AMC slid further from its peak in Thursday’s after-hours trading after the company said it would ask shareholders for the thumbs up to issue 25 million shares effective next year. The proposal was drastically lower than its previous request to authorize 500 million new shares. On April 27th, AMC withdrew a 500 million share proposal saying “many of our shareholders are telling us to wait”.
With over 500 million shares now outstanding, doubling the equity interest in the company could send many retail moviegoers heading for the exits. Based on where they’ve taken the stock, this is one shareholder base you don’t want to alienate.
Absent a controlling shareholder and with retail investors now holding approximately 80% of AMC stock, management is very much in tune with its loyal shareholder following. These days it appears to be as influenced by Wall Street Bets as the forum’s members themselves.
To see just how much AMC depends on its newfound investor fan club, look no further than AMC Investor Connect. This is the company’s recently announced loyalty program that is designed to form a deeper bond with retail investors through perks like private screenings, discounts, and even free popcorn.
It should be one interesting annual stockholder’s meeting on July 29th. Could that spark a third run? We’ll have our popcorn ready.
The Coming Attractions

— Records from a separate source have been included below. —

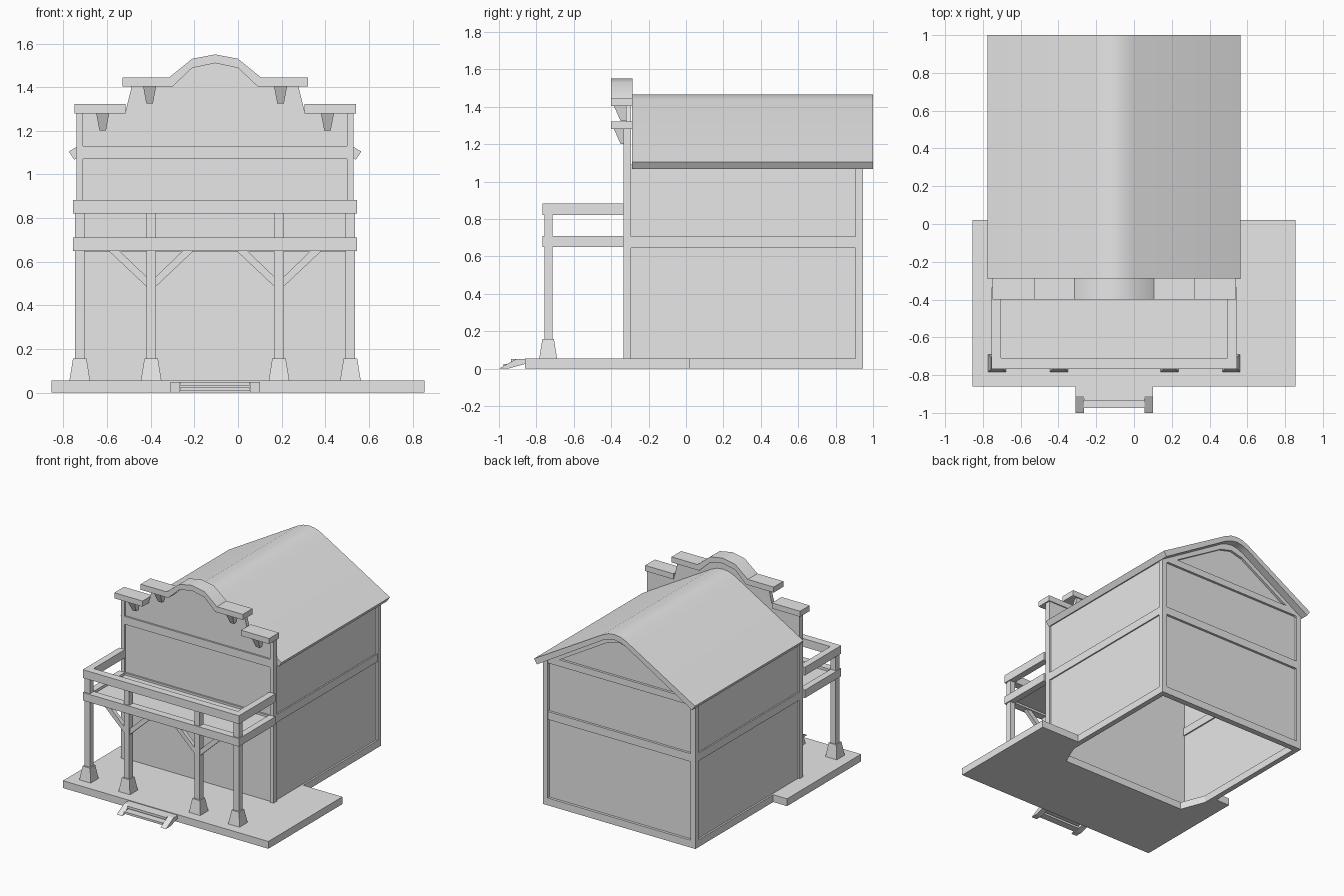
import bpy
import bmesh
from mathutils import Vector

if "Cube" in bpy.data.objects:
    bpy.data.objects.remove(bpy.data.objects["Cube"])

CX = -0.105            # centre line of the house
FLOOR = 0.055          # top of the porch platform

grey = bpy.data.materials.new("plain_grey")
grey.use_nodes = True
grey.diffuse_color = (0.8, 0.8, 0.8, 1)
grey.node_tree.nodes["Principled BSDF"].inputs["Base Color"].default_value = (0.8, 0.8, 0.8, 1)


def finish(name, bm, smooth=False):
    bmesh.ops.recalc_face_normals(bm, faces=bm.faces)
    mesh = bpy.data.meshes.new(name)
    bm.to_mesh(mesh)
    bm.free()
    mesh.materials.append(grey)
    obj = bpy.data.objects.new(name, mesh)
    bpy.context.collection.objects.link(obj)
    if smooth:
        bpy.ops.object.select_all(action='DESELECT')
        obj.select_set(True)
        bpy.context.view_layer.objects.active = obj
        bpy.ops.object.shade_smooth_by_angle(angle=0.6)
    return obj


def prism(name, outline, axis, start, end, smooth=False):
    """Extrude a 2D outline along x, y or z; x is measured from the centre line."""
    def place(a, b, depth):
        p = {'x': (depth, a, b), 'y': (a, depth, b), 'z': (a, b, depth)}[axis]
        return Vector(p) + Vector((CX, 0, 0))
    bm = bmesh.new()
    face = bm.faces.new([bm.verts.new(place(a, b, start)) for a, b in outline])
    ext = bmesh.ops.extrude_face_region(bm, geom=[face])
    shift = place(0, 0, end) - place(0, 0, start)
    bmesh.ops.translate(bm, vec=shift,
                        verts=[v for v in ext['geom'] if isinstance(v, bmesh.types.BMVert)])
    return finish(name, bm, smooth)


def box(name, x, y, z):
    return prism(name, [(x[0], y[0]), (x[1], y[0]), (x[1], y[1]), (x[0], y[1])], 'z', *z)


def mirrored(half):
    """Complete an outline that runs from the right end towards the centre."""
    return half + [(-x, z) for x, z in reversed(half) if x]


def taper(name, x, y, z, bottom, top):
    """Four-sided block whose two ends differ in size; x, y are centre points per end."""
    bm = bmesh.new()
    rings = []
    for h, (w, d), yc in ((z[0], bottom, y[0]), (z[1], top, y[1])):
        rings.append([bm.verts.new((CX + x + sx * w / 2, yc + sy * d / 2, h))
                      for sx, sy in ((-1, -1), (1, -1), (1, 1), (-1, 1))])
    bm.faces.new(rings[0])
    bm.faces.new(rings[1])
    for i in range(4):
        j = (i + 1) % 4
        bm.faces.new((rings[0][i], rings[0][j], rings[1][j], rings[1][i]))
    return finish(name, bm)


SIDES = ((1, "left"), (-1, "right"))


def span(s, a, b):
    return (min(s * a, s * b), max(s * a, s * b))


# Porch platform, notched where it meets the open underside of the house
platform = [(-0.855, -0.86), (0.855, -0.86), (0.855, 0.02), (0.53, 0.02), (0.42, -0.24),
            (-0.63, -0.24), (-0.73, 0.02), (-0.855, 0.02)]
prism("porch_platform", [(x - CX, y) for x, y in platform], 'z', 0, FLOOR)

# Front steps
stringer = [(-1.0, 0), (-0.91, 0.05), (-0.86, 0.05), (-0.86, 0.025), (-0.95, 0)]
for s, side in SIDES:
    prism(side + "_step_stringer", stringer, 'x', *span(s, 0.16, 0.205))
box("lower_tread", (-0.16, 0.16), (-0.975, -0.92), (0.008, 0.024))
box("upper_tread", (-0.16, 0.16), (-0.935, -0.86), (0.032, 0.05))

# House walls: thin panels framed by posts and beams
for s, side in SIDES:
    box(side + "_wall", span(s, 0.605, 0.622), (-0.31, 0.92), (0, 1.09))
    box(side + "_sill", span(s, 0.595, 0.635), (-0.295, 0.945), (0, FLOOR))
    box(side + "_floor_beam", span(s, 0.595, 0.632), (-0.295, 0.905), (0.645, 0.705))
    box(side + "_back_post", span(s, 0.595, 0.635), (0.905, 0.945), (0, 1.09))
    box(side + "_front_post", span(s, 0.605, 0.635), (-0.335, -0.295), (0, 1.28))
gable = mirrored([(0.61, 0), (0.61, 1.095), (0.1, 1.40)])
prism("back_wall", gable, 'y', 0.908, 0.925)
box("back_sill", (-0.6, 0.6), (0.9, 0.945), (0, FLOOR))
for name, z in (("back_floor_beam", (0.645, 0.705)), ("back_tie_beam", (1.07, 1.12))):
    box(name, (-0.6, 0.6), (0.9, 0.943), z)

# Roof: one bent slab with a rounded ridge, and rafters under the back gable
top = [(0.67, 1.105), (0.1, 1.437), (0.05, 1.458), (0, 1.465)]
under = [(0.645, 1.068), (0.1, 1.395), (0.05, 1.416), (0, 1.424)]
prism("roof", mirrored(top) + mirrored(under)[::-1], 'y', -0.29, 1.0, True)
for s, side in SIDES:
    rafter = [(0.625, 1.085), (0, 1.43), (0, 1.375), (0.625, 1.03)]
    rafter = [(0.625, 1.085), (0.1, 1.40), (0, 1.43), (0, 1.38), (0.1, 1.355), (0.625, 1.045)]
    prism(side + "_back_rafter", [(s * x, z) for x, z in rafter], 'y', 0.905, 0.943)

# Stepped false front with an arched crown
facade = mirrored([(0.63, 0), (0.63, 1.29), (0.41, 1.29), (0.38, 1.41), (0.2, 1.41),
                   (0.105, 1.495), (0, 1.515)])
prism("false_front", facade, 'y', -0.322, -0.293)
box("facade_upper_band", (-0.61, 0.61), (-0.335, -0.3), (1.07, 1.13))
box("facade_floor_band", (-0.61, 0.61), (-0.335, -0.3), (0.645, 0.705))
crown_top = [(0.425, 1.445), (0.21, 1.445), (0.105, 1.53), (0, 1.55)]
crown_under = [(0.425, 1.403), (0.195, 1.403), (0.105, 1.488), (0, 1.51)]
prism("arched_cornice", mirrored(crown_top) + mirrored(crown_under)[::-1],
      'y', -0.40, -0.285, True)
for s, side in SIDES:
    box(side + "_cornice", span(s, 0.41, 0.645), (-0.40, -0.285), (1.28, 1.322))
    # Corbels under the cornices
    for name, x, z in (("outer", 0.515, 1.282), ("inner", 0.3, 1.405)):
        taper(f"{side}_{name}_corbel", s * x, (-0.335, -0.352), (z - 0.08, z),
              (0.03, 0.03), (0.06, 0.068))

# Porch posts, footings and braces
for s, side in SIDES:
    for name, x in (("outer", 0.62), ("inner", 0.293)):
        box(f"{side}_{name}_porch_post", (s * x - 0.022, s * x + 0.022),
            (-0.757, -0.713), (0.1, 0.83))
        taper(f"{side}_{name}_footing", s * x, (-0.737, -0.737), (FLOOR - 0.01, 0.157),
              (0.098, 0.098), (0.062, 0.062))
    for d in (1, -1):
        brace = [(0.02, 0.485), (0.2, 0.655), (0.15, 0.655), (0.02, 0.53)]
        prism(f"{side}_brace_{'out' if d == s else 'in'}",
              [(s * 0.293 + d * x, z) for x, z in brace], 'y', -0.75, -0.72)

# Balcony deck with lower beams and handrails on three sides
box("balcony_deck", (-0.61, 0.61), (-0.72, -0.32), (0.665, 0.69))
for level, z in (("lower_beam", (0.65, 0.71)), ("handrail", (0.82, 0.882))):
    box("front_" + level, (-0.65, 0.65), (-0.767, -0.71), z)
    for s, side in SIDES:
        box(f"{side}_{level}", span(s, 0.6, 0.65), (-0.71, -0.335), z)
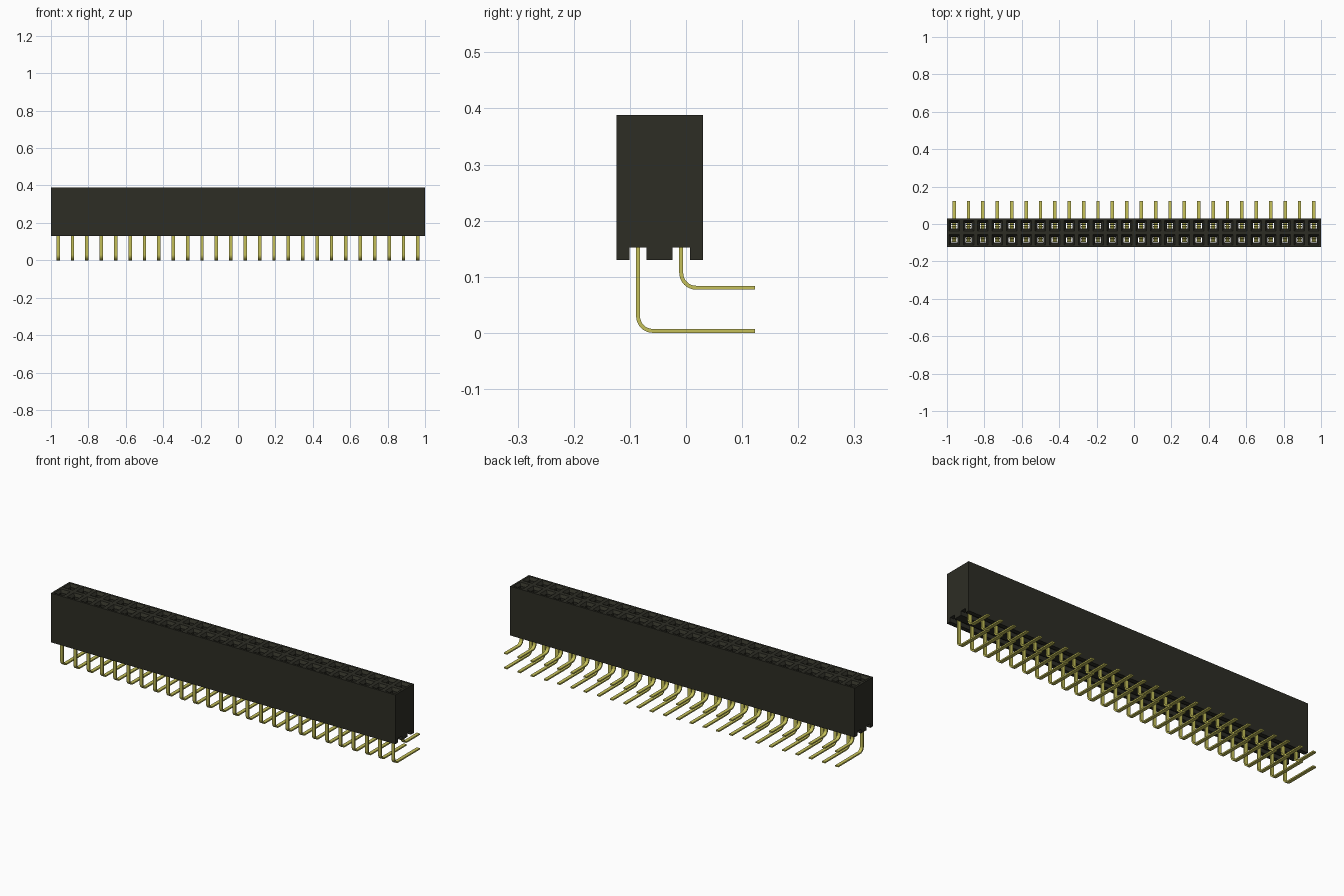
import bpy, bmesh, math

cube = bpy.data.objects.get("Cube")
if cube:
    bpy.data.objects.remove(cube)

COLUMNS = 26
PITCH = 2 / COLUMNS
BODY_Y = -0.047
ROWS = {"front": (BODY_Y - PITCH / 2, 0.0), "rear": (BODY_Y + PITCH / 2, PITCH)}
TOP, BOTTOM, CEILING = 0.388, 0.13, 0.152
GROOVE = 0.031
PIN_T, PIN_W = 0.007, 0.018
PIN_END = 0.123


def material(name, color, roughness):
    mat = bpy.data.materials.new(name)
    mat.use_nodes = True
    mat.diffuse_color = color
    bsdf = mat.node_tree.nodes["Principled BSDF"]
    bsdf.inputs["Base Color"].default_value = color
    bsdf.inputs["Roughness"].default_value = roughness
    return mat


black = material("black plastic", (0.026, 0.026, 0.018, 1), 0.6)
gold = material("gold metal", (0.56, 0.53, 0.1, 1), 0.4)


def finish(bm, name, mat):
    bmesh.ops.remove_doubles(bm, verts=bm.verts, dist=0.0001)
    bmesh.ops.recalc_face_normals(bm, faces=bm.faces)
    mesh = bpy.data.meshes.new(name)
    bm.to_mesh(mesh)
    bm.free()
    mesh.materials.append(mat)
    obj = bpy.data.objects.new(name, mesh)
    bpy.context.collection.objects.link(obj)
    return obj


def ring(bm, x, y, z, wide, deep):
    corners = ((-1, -1), (1, -1), (1, 1), (-1, 1))
    return [bm.verts.new((x + a * wide / 2, y + b * deep / 2, z)) for a, b in corners]


def prism(bm, points, x0, x1, caps=True, closed=True):
    """Extrude a (y, z) outline along x."""
    ends = [[bm.verts.new((x, y, z)) for y, z in points] for x in (x0, x1)]
    count = len(points)
    for i in range(count if closed else count - 1):
        j = (i + 1) % count
        bm.faces.new((ends[0][i], ends[0][j], ends[1][j], ends[1][i]))
    if caps:
        for end in ends:
            bm.faces.new(end)


def box(bm, y, z0, z1, wide, deep):
    a, b = y - deep / 2, y + deep / 2
    prism(bm, [(a, z0), (b, z0), (b, z1), (a, z1)], -wide / 2, wide / 2)


def repeat(obj):
    obj.location.x = -1 + PITCH / 2
    mod = obj.modifiers.new("columns", "ARRAY")
    mod.count = COLUMNS
    mod.use_relative_offset = False
    mod.use_constant_offset = True
    mod.constant_offset_displace = (PITCH, 0, 0)


# Housing shell: outer walls, end faces and the two lengthwise grooves
bm = bmesh.new()
outline = [(BODY_Y - PITCH, TOP), (BODY_Y - PITCH, BOTTOM)]
for y, _ in ROWS.values():
    a, b = y - GROOVE / 2, y + GROOVE / 2
    outline += [(a, BOTTOM), (a, CEILING), (b, CEILING), (b, BOTTOM)]
outline += [(BODY_Y + PITCH, BOTTOM), (BODY_Y + PITCH, TOP)]
ends = [[bm.verts.new((x, y, z)) for y, z in outline] for x in (-1, 1)]
for i in range(len(outline) - 1):
    if outline[i][1] == outline[i + 1][1] == CEILING:
        continue  # groove ceilings are made with the sockets
    bm.faces.new((ends[0][i], ends[0][i + 1], ends[1][i + 1], ends[1][i]))
for end in ends:
    bm.faces.new(end)

# Sockets: funnel mouth, square shaft and opening into the groove
for col in range(COLUMNS):
    x = -1 + (col + 0.5) * PITCH
    for y, _ in ROWS.values():
        rings = [ring(bm, x, y, TOP, PITCH, PITCH),
                 ring(bm, x, y, TOP, 0.056, 0.056),
                 ring(bm, x, y, TOP - 0.014, 0.034, 0.034),
                 ring(bm, x, y, CEILING, 0.034, 0.029),
                 ring(bm, x, y, CEILING, PITCH, GROOVE)]
        for upper, lower in zip(rings, rings[1:]):
            for i in range(4):
                j = (i + 1) % 4
                bm.faces.new((upper[i], upper[j], lower[j], lower[i]))
finish(bm, "socket_housing", black)

# Pins: flat strips bent toward the back, one per socket
for row, (y, low) in ROWS.items():
    bm = bmesh.new()
    front, back = y - PIN_T / 2, y + PIN_T / 2
    radius = 0.03
    cy, cz = front + radius, low + radius
    steps = 8
    outer, inner = [], []
    for i in range(steps + 1):
        t = math.pi + i / steps * math.pi / 2
        outer.append((cy + radius * math.cos(t), cz + radius * math.sin(t)))
        r = radius - PIN_T
        inner.append((cy + r * math.cos(t), cz + r * math.sin(t)))
    path = [(front, 0.2)] + outer + [(PIN_END, low), (PIN_END, low + PIN_T)]
    path += inner[::-1] + [(back, 0.2)]
    prism(bm, path, -PIN_W / 2, PIN_W / 2)
    pin = finish(bm, row + "_pins", gold)
    bpy.ops.object.select_all(action="DESELECT")
    pin.select_set(True)
    bpy.context.view_layer.objects.active = pin
    bpy.ops.object.shade_smooth_by_angle(angle=math.radians(30))
    repeat(pin)

    # Contacts: a pair of spring leaves on a short base inside each shaft
    bm = bmesh.new()
    box(bm, y, 0.19, 0.2, PIN_W, 0.022)
    for side in (-1, 1):
        profile = [(0.011, 0.2), (0.006, 0.33), (0.011, 0.355),
                   (0.008, 0.355), (0.003, 0.33), (0.008, 0.2)]
        prism(bm, [(y + side * d, z) for d, z in profile], -0.013, 0.013)
    repeat(finish(bm, row + "_contacts", gold))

It’s too soon to tell if the AMC stock bonanza is over. As the old investment adage goes, you never want to be one of the last to leave the party.
But with AMC stock up 2,400% since January 1st (and 3,325% at the peak), it’s fair to say that easy money has been made.
This highlights the importance of getting in before the short squeeze gets going.
At Insider Financial we monitor the social media chatter to find the next Gamestop or AMC before the crowd piles in. This has led our subscribers to some amazing gains such as those enjoyed in HMBL and AMC.
First, it was Gamestop and then it was AMC stock that went on unprecedented short squeeze runs. This is likely not the end of the story. That is why we are always on the lookout for the next big squeeze.
The OTC market is a great place to find short-squeeze candidates. Here you’ll find a diverse mix of low-priced penny stocks some of which have really interesting long-term growth prospects. Many also have high short interest levels. This can create the perfect scenario for a major short squeeze.
Of course, the volatile nature of OTC stocks can also mean there is the potential for significant losses. That’s why we are here. Insider Financial will help you sort through the noise and find the next big winners.
With the year not even halfway over, the ‘Great Short Squeeze Show’ has only begun. There are more opportunities out there just waiting to be discovered. Stay tuned!
WHEN INSIDER FINANCIAL HAS A STOCK ALERT, IT CAN PAY TO LISTEN. AFTER ALL, OUR FREE NEWSLETTER HAS FOUND MANY TRIPLE-DIGIT WINNERS FOR OUR SUBSCRIBERS. WE SPECIALIZE IN FINDING MOMENTUM BEFORE IT HAPPENS!
Disclosure: We have no position in any of the securities mentioned. We wrote this article ourselves and it expresses our own opinions. We are not receiving compensation for it. We have no business relationship with any company whose stock is mentioned in this article. Insider Financial is not an investment advisor and does not provide investment advice. Always do your own research and make your own investment decisions. This article is not a solicitation or recommendation to buy, sell, or hold securities. This article is meant for informational and educational purposes only and does not provide investment advice.